Several participants in the “Media Buying Chiefs” panel, sponsored by the International Radio & Television Society Foundation, said that anywhere from 5% to all of their clients’ budgets are now being allocated to nontraditional media.
The ad agency chiefs also voiced concerns about the impact of spiraling oil prices and nose-diving consumer confidence on ad spending.
Charlie Rutman, CEO of MPG North America, said he feared rising oil prices will increase the cost of manufacturing and distribution, prompting a cutback in corporate marketing.
But a good portion of the discussion focused on new options, with several panelists outlining how their clients were dedicating more of their budgets to nontraditional media.

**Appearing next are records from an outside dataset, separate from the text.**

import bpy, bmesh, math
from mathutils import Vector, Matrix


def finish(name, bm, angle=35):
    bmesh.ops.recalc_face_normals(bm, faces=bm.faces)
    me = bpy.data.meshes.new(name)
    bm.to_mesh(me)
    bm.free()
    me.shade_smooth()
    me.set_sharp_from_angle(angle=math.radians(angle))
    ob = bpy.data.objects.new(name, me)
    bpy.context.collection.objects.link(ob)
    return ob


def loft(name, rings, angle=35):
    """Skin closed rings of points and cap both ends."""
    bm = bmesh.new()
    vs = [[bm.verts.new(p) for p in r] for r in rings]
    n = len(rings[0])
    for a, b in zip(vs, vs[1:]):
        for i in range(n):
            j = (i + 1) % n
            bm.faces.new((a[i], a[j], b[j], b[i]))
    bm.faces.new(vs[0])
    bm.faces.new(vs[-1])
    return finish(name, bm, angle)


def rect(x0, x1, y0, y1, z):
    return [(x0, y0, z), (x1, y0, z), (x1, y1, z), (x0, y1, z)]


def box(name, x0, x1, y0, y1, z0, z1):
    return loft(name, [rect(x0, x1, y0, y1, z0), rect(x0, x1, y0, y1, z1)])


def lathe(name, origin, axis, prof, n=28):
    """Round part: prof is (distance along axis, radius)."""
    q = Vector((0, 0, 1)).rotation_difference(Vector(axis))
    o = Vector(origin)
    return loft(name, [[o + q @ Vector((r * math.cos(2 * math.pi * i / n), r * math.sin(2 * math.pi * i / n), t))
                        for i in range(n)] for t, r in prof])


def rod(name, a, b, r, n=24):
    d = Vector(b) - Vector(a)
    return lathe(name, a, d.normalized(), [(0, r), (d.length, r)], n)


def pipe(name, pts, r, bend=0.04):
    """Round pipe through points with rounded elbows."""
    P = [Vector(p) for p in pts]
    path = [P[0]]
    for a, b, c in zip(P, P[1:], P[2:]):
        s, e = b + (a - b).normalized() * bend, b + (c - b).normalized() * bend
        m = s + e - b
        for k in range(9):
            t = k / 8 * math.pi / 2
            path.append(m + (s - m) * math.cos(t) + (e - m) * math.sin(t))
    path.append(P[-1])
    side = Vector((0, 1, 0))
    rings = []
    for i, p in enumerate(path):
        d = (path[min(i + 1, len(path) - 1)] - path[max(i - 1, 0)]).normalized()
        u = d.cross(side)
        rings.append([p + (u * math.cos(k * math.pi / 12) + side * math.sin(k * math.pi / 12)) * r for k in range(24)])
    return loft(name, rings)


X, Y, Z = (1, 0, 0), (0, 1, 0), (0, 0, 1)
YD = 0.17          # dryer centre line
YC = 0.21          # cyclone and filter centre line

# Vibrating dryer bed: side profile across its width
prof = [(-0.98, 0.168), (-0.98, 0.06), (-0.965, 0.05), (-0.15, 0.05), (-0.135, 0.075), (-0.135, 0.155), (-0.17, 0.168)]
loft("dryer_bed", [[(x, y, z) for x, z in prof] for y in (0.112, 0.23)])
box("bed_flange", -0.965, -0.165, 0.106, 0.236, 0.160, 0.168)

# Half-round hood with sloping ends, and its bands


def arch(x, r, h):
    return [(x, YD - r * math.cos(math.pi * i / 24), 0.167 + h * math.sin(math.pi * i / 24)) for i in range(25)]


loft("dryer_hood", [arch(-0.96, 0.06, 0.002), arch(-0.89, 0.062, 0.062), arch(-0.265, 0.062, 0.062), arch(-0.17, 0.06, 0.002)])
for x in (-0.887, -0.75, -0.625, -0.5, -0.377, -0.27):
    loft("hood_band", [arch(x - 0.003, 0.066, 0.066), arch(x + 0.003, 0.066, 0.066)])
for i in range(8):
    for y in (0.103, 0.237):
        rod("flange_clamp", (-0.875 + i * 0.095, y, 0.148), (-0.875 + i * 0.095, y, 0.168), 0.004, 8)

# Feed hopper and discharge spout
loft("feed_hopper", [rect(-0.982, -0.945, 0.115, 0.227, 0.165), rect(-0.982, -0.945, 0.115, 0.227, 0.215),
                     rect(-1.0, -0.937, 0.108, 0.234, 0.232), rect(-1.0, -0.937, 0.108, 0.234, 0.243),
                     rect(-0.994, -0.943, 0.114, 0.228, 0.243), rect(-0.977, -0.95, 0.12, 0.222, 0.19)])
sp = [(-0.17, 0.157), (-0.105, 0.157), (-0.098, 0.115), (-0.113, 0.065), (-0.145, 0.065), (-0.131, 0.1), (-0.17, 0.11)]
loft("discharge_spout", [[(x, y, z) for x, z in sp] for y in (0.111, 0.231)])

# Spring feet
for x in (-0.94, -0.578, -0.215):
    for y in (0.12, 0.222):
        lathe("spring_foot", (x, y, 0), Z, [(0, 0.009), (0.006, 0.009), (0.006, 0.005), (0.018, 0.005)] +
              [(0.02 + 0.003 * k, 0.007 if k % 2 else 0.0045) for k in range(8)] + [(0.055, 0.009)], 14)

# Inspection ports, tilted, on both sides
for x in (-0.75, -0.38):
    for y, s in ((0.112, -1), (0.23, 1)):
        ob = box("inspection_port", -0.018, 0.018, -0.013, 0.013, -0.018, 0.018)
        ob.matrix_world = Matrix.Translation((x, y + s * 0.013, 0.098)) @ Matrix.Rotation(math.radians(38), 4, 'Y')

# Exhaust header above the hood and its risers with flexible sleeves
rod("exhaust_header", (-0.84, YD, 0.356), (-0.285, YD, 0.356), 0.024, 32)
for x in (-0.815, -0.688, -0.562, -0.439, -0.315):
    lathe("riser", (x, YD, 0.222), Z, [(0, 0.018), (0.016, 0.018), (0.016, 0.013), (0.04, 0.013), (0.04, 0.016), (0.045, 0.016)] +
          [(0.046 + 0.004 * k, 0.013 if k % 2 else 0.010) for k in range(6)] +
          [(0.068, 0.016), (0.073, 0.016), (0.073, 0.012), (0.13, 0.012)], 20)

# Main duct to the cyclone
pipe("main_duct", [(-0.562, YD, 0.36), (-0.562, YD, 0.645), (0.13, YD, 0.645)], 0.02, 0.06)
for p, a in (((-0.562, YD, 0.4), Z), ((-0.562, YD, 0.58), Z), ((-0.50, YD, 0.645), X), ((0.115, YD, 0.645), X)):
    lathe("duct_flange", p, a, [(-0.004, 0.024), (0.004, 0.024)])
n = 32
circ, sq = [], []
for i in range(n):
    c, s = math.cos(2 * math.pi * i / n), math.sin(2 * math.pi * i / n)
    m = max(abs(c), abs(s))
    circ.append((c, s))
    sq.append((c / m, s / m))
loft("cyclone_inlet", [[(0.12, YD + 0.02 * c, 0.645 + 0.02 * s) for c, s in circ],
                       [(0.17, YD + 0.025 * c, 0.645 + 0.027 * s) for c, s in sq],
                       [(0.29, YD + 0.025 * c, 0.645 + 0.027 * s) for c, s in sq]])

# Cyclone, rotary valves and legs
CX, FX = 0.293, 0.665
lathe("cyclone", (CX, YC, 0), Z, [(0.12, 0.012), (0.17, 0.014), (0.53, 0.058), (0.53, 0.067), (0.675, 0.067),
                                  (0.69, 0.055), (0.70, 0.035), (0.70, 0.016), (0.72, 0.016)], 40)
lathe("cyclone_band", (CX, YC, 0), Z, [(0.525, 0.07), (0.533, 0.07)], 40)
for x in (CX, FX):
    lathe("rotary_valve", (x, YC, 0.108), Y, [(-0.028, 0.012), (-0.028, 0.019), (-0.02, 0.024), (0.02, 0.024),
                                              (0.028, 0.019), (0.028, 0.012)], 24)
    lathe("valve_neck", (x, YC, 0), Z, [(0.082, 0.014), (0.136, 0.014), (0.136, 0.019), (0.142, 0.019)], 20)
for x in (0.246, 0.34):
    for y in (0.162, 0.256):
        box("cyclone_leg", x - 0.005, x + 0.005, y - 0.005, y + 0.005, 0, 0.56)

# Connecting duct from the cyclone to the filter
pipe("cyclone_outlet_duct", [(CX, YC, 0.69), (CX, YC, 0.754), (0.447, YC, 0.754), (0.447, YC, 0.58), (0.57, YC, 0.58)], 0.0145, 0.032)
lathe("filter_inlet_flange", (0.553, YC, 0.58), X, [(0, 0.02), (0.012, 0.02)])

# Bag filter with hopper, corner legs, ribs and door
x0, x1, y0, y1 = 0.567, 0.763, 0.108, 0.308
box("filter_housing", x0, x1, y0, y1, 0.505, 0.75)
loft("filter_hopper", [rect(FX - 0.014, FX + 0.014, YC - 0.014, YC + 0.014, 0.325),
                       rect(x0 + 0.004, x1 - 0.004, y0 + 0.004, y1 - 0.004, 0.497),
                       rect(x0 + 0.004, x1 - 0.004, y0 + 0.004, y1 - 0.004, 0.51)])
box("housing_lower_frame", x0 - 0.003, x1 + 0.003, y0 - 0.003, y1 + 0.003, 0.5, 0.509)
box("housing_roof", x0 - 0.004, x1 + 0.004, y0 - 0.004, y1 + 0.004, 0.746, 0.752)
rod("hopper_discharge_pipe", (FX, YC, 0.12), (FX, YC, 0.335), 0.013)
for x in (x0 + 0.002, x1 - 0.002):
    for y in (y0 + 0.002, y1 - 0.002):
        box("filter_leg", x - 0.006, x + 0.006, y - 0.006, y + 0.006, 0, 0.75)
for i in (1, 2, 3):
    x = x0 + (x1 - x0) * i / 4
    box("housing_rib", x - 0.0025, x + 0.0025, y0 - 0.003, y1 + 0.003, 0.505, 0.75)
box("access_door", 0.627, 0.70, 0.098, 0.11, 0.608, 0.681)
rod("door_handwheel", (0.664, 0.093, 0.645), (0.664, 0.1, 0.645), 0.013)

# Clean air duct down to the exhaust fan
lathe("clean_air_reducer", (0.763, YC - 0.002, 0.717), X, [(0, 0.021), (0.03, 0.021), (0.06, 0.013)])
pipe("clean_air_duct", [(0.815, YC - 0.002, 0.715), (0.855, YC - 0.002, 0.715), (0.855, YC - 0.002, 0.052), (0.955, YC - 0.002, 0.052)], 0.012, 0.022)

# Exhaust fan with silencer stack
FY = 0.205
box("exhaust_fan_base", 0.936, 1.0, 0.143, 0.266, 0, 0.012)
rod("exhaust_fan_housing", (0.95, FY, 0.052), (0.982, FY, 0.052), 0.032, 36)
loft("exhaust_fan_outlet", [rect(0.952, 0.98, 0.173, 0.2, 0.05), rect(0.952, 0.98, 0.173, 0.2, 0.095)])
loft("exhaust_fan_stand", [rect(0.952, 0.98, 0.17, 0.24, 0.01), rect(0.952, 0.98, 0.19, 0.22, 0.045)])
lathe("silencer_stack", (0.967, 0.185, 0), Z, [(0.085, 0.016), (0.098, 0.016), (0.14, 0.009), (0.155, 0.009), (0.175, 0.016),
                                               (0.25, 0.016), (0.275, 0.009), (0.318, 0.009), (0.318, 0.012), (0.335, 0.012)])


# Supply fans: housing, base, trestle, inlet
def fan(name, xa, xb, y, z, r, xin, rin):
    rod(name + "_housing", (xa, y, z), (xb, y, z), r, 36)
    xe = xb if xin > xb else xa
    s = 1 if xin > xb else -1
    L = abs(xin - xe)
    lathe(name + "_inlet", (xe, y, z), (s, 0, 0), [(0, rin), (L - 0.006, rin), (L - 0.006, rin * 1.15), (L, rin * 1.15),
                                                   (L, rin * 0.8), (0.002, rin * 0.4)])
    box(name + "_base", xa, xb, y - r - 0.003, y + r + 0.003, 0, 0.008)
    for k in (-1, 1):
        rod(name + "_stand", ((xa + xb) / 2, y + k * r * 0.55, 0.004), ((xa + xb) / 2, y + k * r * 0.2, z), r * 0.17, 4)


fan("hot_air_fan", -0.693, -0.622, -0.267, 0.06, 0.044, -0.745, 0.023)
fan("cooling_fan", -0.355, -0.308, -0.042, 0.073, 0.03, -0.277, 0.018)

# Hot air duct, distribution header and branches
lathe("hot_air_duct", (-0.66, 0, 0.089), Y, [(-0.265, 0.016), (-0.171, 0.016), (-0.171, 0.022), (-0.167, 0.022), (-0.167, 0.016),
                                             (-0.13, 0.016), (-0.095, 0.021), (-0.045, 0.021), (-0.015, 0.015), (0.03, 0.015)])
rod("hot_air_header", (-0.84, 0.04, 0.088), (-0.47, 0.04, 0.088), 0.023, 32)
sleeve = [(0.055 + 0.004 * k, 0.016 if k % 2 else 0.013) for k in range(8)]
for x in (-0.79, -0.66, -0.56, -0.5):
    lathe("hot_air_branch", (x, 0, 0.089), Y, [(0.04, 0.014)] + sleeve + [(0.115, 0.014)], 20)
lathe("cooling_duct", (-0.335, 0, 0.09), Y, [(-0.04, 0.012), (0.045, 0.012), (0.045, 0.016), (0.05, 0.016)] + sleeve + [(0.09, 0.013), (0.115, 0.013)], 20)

“Ad spending is not flattening out, but we see television in the bigger picture flattening out,” said Tim Spengler, Initiative’s executive vice president and director of national broadcast. “Right now, the increase in dollars is going to other platforms.”

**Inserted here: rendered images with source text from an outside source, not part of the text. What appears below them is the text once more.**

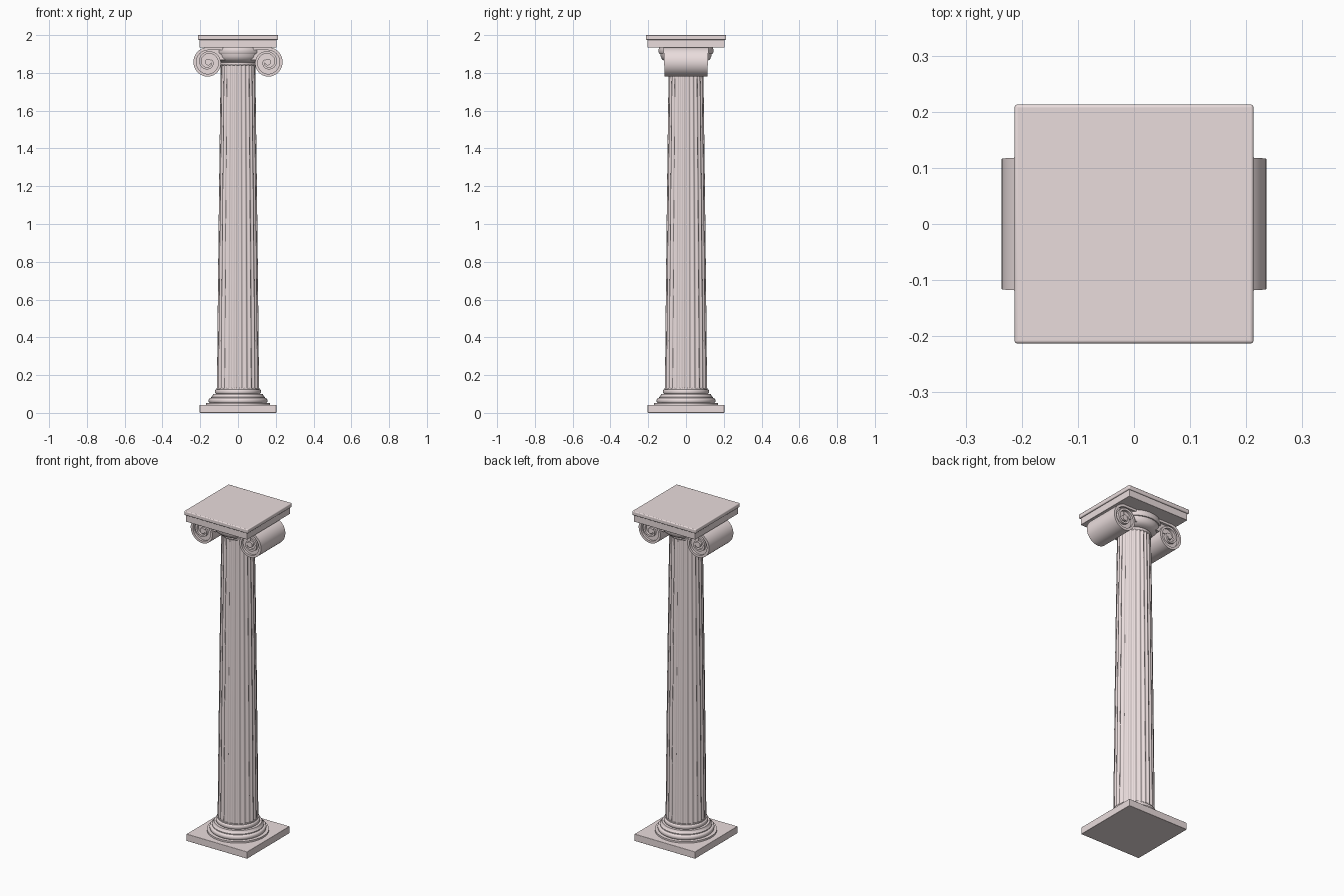
import bpy, bmesh
from math import pi, sin, cos, tau, radians

if "Cube" in bpy.data.objects:
    bpy.data.objects.remove(bpy.data.objects["Cube"])

stone = bpy.data.materials.new("pale_stone")
stone.diffuse_color = (0.82, 0.72, 0.72, 1)
stone.use_nodes = True
stone.node_tree.nodes["Principled BSDF"].inputs["Base Color"].default_value = stone.diffuse_color


def finish(name, bm, angle=35):
    bmesh.ops.recalc_face_normals(bm, faces=bm.faces)
    me = bpy.data.meshes.new(name)
    bm.to_mesh(me)
    bm.free()
    me.materials.append(stone)
    ob = bpy.data.objects.new(name, me)
    bpy.context.collection.objects.link(ob)
    bpy.ops.object.select_all(action='DESELECT')
    bpy.context.view_layer.objects.active = ob
    ob.select_set(True)
    bpy.ops.object.shade_smooth_by_angle(angle=radians(angle))
    return ob


def rings_mesh(name, rings, angle=35):
    """Bridge a list of equal closed rings and cap both ends."""
    bm = bmesh.new()
    rows = [[bm.verts.new(p) for p in r] for r in rings]
    n = len(rings[0])
    for a, b in zip(rows, rows[1:]):
        for i in range(n):
            j = (i + 1) % n
            bm.faces.new((a[i], a[j], b[j], b[i]))
    bm.faces.new(rows[0])
    bm.faces.new(rows[-1])
    return finish(name, bm, angle)


def lathe(name, profile, n=64):
    return rings_mesh(name, [[(r * cos(tau * i / n), r * sin(tau * i / n), z)
                              for i in range(n)] for r, z in profile])


def box(name, hx, hy, z0, z1, bevel=0.0):
    ob = rings_mesh(name, [[(-hx, -hy, z), (hx, -hy, z), (hx, hy, z), (-hx, hy, z)]
                           for z in (z0, z1)])
    if bevel:
        m = ob.modifiers.new("edge", 'BEVEL')
        m.width, m.segments = bevel, 3
    return ob


def half_round(r, z0, z1, bulge, n=8):
    return [(r + bulge * sin(pi * i / n), z0 + (z1 - z0) * (1 - cos(pi * i / n)) / 2)
            for i in range(n + 1)]


# Plinth and turned base mouldings
box("plinth", 0.203, 0.203, 0, 0.042, 0.002)
lathe("base_mouldings",
      [(0.170, 0.040), (0.170, 0.052)] + half_round(0.148, 0.052, 0.078, 0.008)
      + [(0.142, 0.079), (0.142, 0.084), (0.135, 0.090), (0.132, 0.101)]
      + half_round(0.116, 0.101, 0.125, 0.006) + [(0.113, 0.125), (0.113, 0.132)])

# Fluted shaft with slight taper
FLUTES, SEG = 24, 10


def flute_ring(z):
    t = (z - 0.125) / 1.72
    r = 0.112 - 0.015 * t - 0.005 * t * t
    ring = []
    for k in range(FLUTES):
        for s in range(SEG):
            u = s / (SEG - 2)
            cut = 0.062 * r * sin(pi * u) if u < 1 else 0
            a = tau * (k + s / SEG - 0.4) / FLUTES
            ring.append(((r - cut) * cos(a), (r - cut) * sin(a), z))
    return ring


rings_mesh("fluted_shaft", [flute_ring(0.125 + 1.72 * i / 16) for i in range(17)], 60)

# Necking ring and rounded cushion below the scrolls
lathe("echinus",
      [(0.088, 1.838)] + half_round(0.091, 1.842, 1.856, 0.003)
      + [(0.100, 1.858), (0.116, 1.863), (0.128, 1.874), (0.134, 1.887), (0.136, 1.900),
         (0.141, 1.901), (0.145, 1.908), (0.145, 1.925), (0.142, 1.934)])

# Scrolls: a raised open spiral ribbon, a recessed core and a round eye
CX, CZ = 0.158, 1.857


def half_depth(z):
    return 0.113 + 0.04 * (z - 1.785)


def radius(t):
    return 0.079 - 0.004 * t if t < 0.5 else 0.077 - 0.039 * (t - 0.5)


for side, sx in (("left", -1), ("right", 1)):
    def at(t, r):
        return sx * (CX + r * sin(tau * t)), CZ + r * cos(tau * t)

    ribbon = []
    for i in range(91):
        t = 1.85 * i / 90
        xo, zo = at(t, radius(t))
        xi, zi = at(t, radius(t) - 0.016 + 0.003 * t)
        do, di = half_depth(zo), half_depth(zi)
        ribbon.append([(xo, -do, zo), (xi, -di, zi), (xi, di, zi), (xo, do, zo)])
    rings_mesh(side + "_scroll_ribbon", ribbon)
    edge = [at(i / 48, radius(i / 48) - 0.006) for i in range(48)]
    rings_mesh(side + "_scroll_core", [[(x, y, z) for x, z in edge] for y in (-0.1, 0.1)])
    eye = [at(i / 24, 0.017) for i in range(24)]
    rings_mesh(side + "_scroll_eye", [[(x, y, z) for x, z in eye] for y in (-0.115, 0.115)])

# Channel and top fillet joining the scrolls
box("scroll_channel", CX, 0.104, 1.868, 1.934)
box("scroll_top_fillet", CX, 0.1185, 1.920, 1.936)

# Square top slab in two steps
box("abacus_lower", 0.205, 0.205, 1.934, 1.976, 0.002)
box("abacus_upper", 0.213, 0.213, 1.975, 2.0, 0.005)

Alternatives include movie theaters, shopping malls and even pizza boxes, according to Bill Koenigsberg, president of Horizon Media.
“At minimum, we are moving right now 10% to 15% of our ad dollars into other nontraditional media,” said Koenigsberg, pointing out that even “bricks-and-mortar” retailers like Ikea and Ace Hardware are now running Internet ads.
“The money follows the consumer,” Rutman agreed, estimating that 5% to 20% of his clients are redirecting their budgets to non-traditional ad outlets. “I actually don’t think it’s a lot. I actually think that this is going to increase.”
Donna Speciale, president of U.S. broadcast for MediaVest, said spending on non-traditional media varies “brand by brand.” In some cases, advertisers with products aimed at young consumers are earmarking all their budgets to nontraditional media.
Moderator Tom Wolzien, of Wolzien LLC, asked about Comcast Spotlight’s highly targeted ad options. Spengler said he liked the technology, but complained about cost.
As for new-media options, Rutman was bullish on wireless and cellular, saying that’s “the next big explosion.”
Koenigsberg didn’t see it that way: “I think the upside is much bigger on the VOD and [digital video recorder] side,” with “a huge potential there down the road.”
Speciale warned against annoying consumers with ads on platforms where people don’t want to be interrupted.